◆ Your objective ◆
Lines that include the string "tent" are the ones to copy from the entries below.

◆ Data ◆

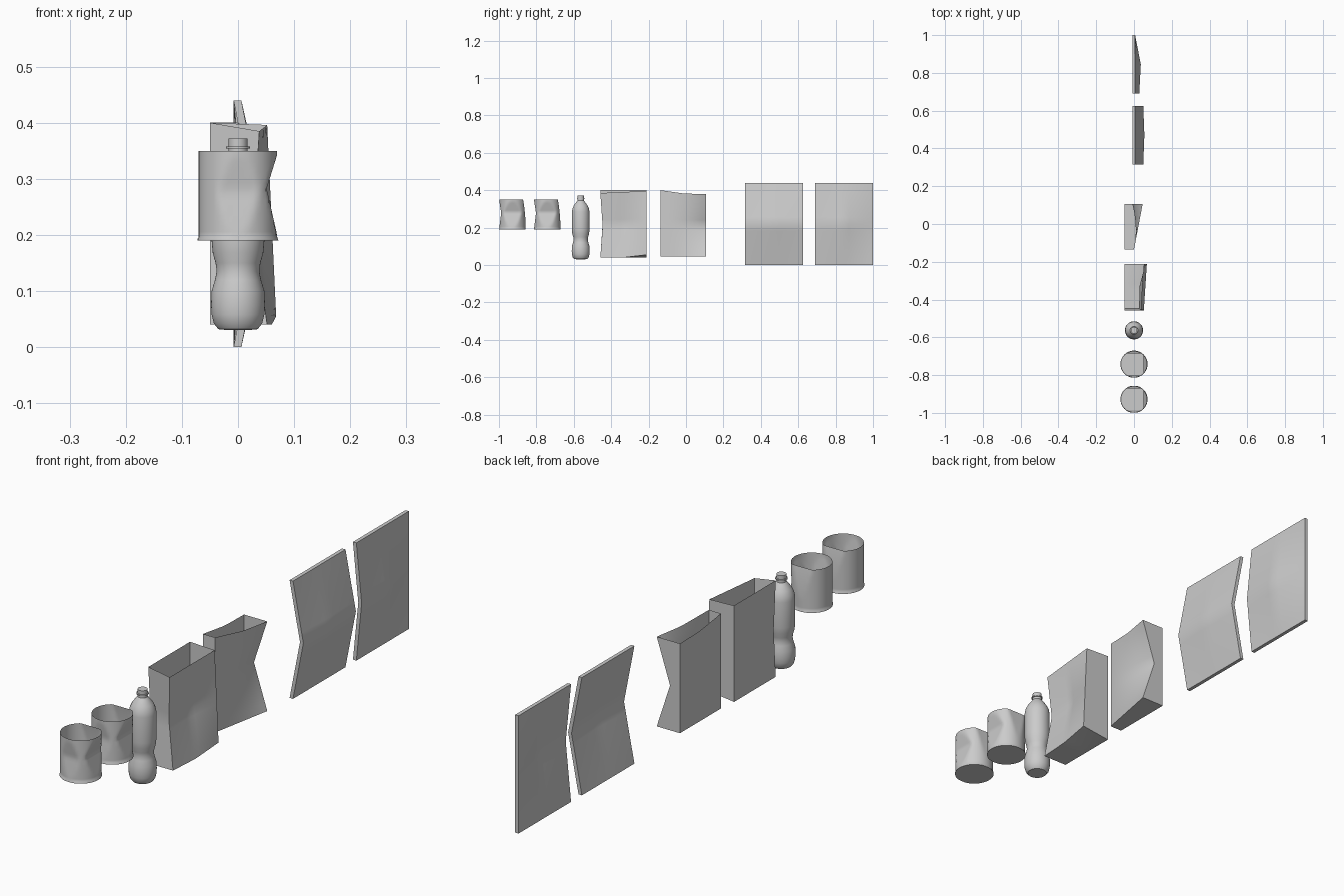
import bpy, bmesh, math

if "Cube" in bpy.data.objects:
    bpy.data.objects.remove(bpy.data.objects["Cube"])

grey = bpy.data.materials.new("plain grey")
grey.use_nodes = True
colour = (0.6, 0.6, 0.6, 1)
grey.diffuse_color = colour
grey.node_tree.nodes["Principled BSDF"].inputs["Base Color"].default_value = colour


def finish(bm, name):
    bmesh.ops.recalc_face_normals(bm, faces=bm.faces)
    mesh = bpy.data.meshes.new(name)
    bm.to_mesh(mesh)
    bm.free()
    mesh.materials.append(grey)
    obj = bpy.data.objects.new(name, mesh)
    bpy.context.collection.objects.link(obj)
    bpy.ops.object.select_all(action="DESELECT")
    obj.select_set(True)
    bpy.context.view_layer.objects.active = obj
    bpy.ops.object.shade_smooth_by_angle(angle=math.radians(35))
    return obj


def lathe(profile, steps=48):
    # Spin a radius/height profile round the z axis
    bm = bmesh.new()
    verts = [bm.verts.new((r, 0, z)) for r, z in profile]
    edges = [bm.edges.new(pair) for pair in zip(verts, verts[1:])]
    bmesh.ops.spin(bm, geom=verts + edges, cent=(0, 0, 0), axis=(0, 0, 1),
                   angle=math.tau, steps=steps, use_duplicate=False)
    bmesh.ops.remove_doubles(bm, verts=bm.verts, dist=1e-5)
    return bm


def block(shape, name, open_top=False, cuts=11):
    # Subdivided unit block, mapped by shape(u, v, w) to its bent form
    bm = bmesh.new()
    bmesh.ops.create_cube(bm, size=1)
    bmesh.ops.translate(bm, verts=bm.verts, vec=(0.5, 0.5, 0.5))
    bmesh.ops.subdivide_edges(bm, edges=bm.edges, cuts=cuts, use_grid_fill=True)
    if open_top:
        top = [f for f in bm.faces if f.calc_center_median().z > 0.999]
        bmesh.ops.delete(bm, geom=top, context="FACES")
    for v in bm.verts:
        v.co = shape(*v.co)
    return finish(bm, name)


def tent(t, peak=0.5):
    # Rises from 0 to 1 at the peak, then falls back to 0
    return max(0, min(t / peak, (1 - t) / (1 - peak)))


def mix(a, b, t):
    return a + (b - a) * t


# Cups: open tubes with a foot rim and flattened dents
def cup(name, y):
    wall = [(0.07, mix(0.196, 0.35, i / 16)) for i in range(17)]
    bm = lathe([(0, 0.19), (0.072, 0.19), (0.072, 0.193)] + wall)
    for v in bm.verts:
        t = (v.co.z - 0.19) / 0.16
        v.co.x = min(v.co.x, 0.072 - 0.021 * tent(t, 0.58))
        v.co.y = min(v.co.y, 0.071 - 0.014 * t * t)
        v.co.y = max(v.co.y, -0.071 + 0.011 * tent(t, 0.55))
        v.co.y += y
    finish(bm, name)


cup("front_cup", -0.928)
cup("rear_cup", -0.742)

# Bottle with a pinched waist, sloping shoulder and neck ring
bottle = finish(lathe([
    (0, 0.034), (0.025, 0.031), (0.035, 0.032), (0.043, 0.042), (0.047, 0.058),
    (0.048, 0.075), (0.047, 0.1), (0.041, 0.12), (0.038, 0.135), (0.04, 0.15),
    (0.045, 0.168), (0.047, 0.19), (0.047, 0.285), (0.044, 0.302), (0.036, 0.32),
    (0.024, 0.336), (0.017, 0.345), (0.017, 0.354), (0.021, 0.354),
    (0.021, 0.358), (0.017, 0.358), (0.017, 0.372), (0, 0.372)]), "bottle")
bottle.location.y = -0.563


# Crumpled open boxes: the +x wall leans and dents
def front_box(u, v, w):
    right = mix(mix(0.052, 0.068, v), mix(0.038, 0.052, v), w)
    right -= 0.018 * tent(w) * (1 - v) + 0.014 * tent(v) * tent(w)
    front = -0.458 + 0.012 * tent(w)
    low = 0.04 + 0.015 * u * max(0, 2 * v - 1)
    high = 0.40 - u * mix(0.015, 0.004, v)
    return mix(-0.05, right, u), mix(front, -0.212, v), mix(low, high, w)


def rear_box(u, v, w):
    right = mix(0.0, 0.046, v) - 0.055 * tent(w) * v * v
    high = 0.40 - min(0.016, 0.03 * v) - 0.004 * v
    return mix(-0.05, right, u), mix(-0.135, 0.107, v), mix(0.045, high, w)


block(front_box, "front_box", open_top=True)
block(rear_box, "rear_box", open_top=True)


# Tall boards folded across the middle
def front_board(u, v, w):
    bend = tent(w) * (0.043 + 0.006 * tent(v))
    return -0.008 + 0.014 * u + bend, mix(0.316, 0.626, v), 0.44 * w


def rear_board(u, v, w):
    bend = tent(w) * mix(0.022, 0, max(0, 2 * v - 1)) + tent(w) * 0.008 * tent(v)
    return -0.008 + 0.014 * u + bend, mix(0.69, 1.0, v), 0.44 * w


block(front_board, "front_board")
block(rear_board, "rear_board")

◆ Answer for the task ◆
def tent(t, peak=0.5):
        v.co.x = min(v.co.x, 0.072 - 0.021 * tent(t, 0.58))
        v.co.y = max(v.co.y, -0.071 + 0.011 * tent(t, 0.55))
    right -= 0.018 * tent(w) * (1 - v) + 0.014 * tent(v) * tent(w)
    front = -0.458 + 0.012 * tent(w)
    right = mix(0.0, 0.046, v) - 0.055 * tent(w) * v * v
    bend = tent(w) * (0.043 + 0.006 * tent(v))
    bend = tent(w) * mix(0.022, 0, max(0, 2 * v - 1)) + tent(w) * 0.008 * tent(v)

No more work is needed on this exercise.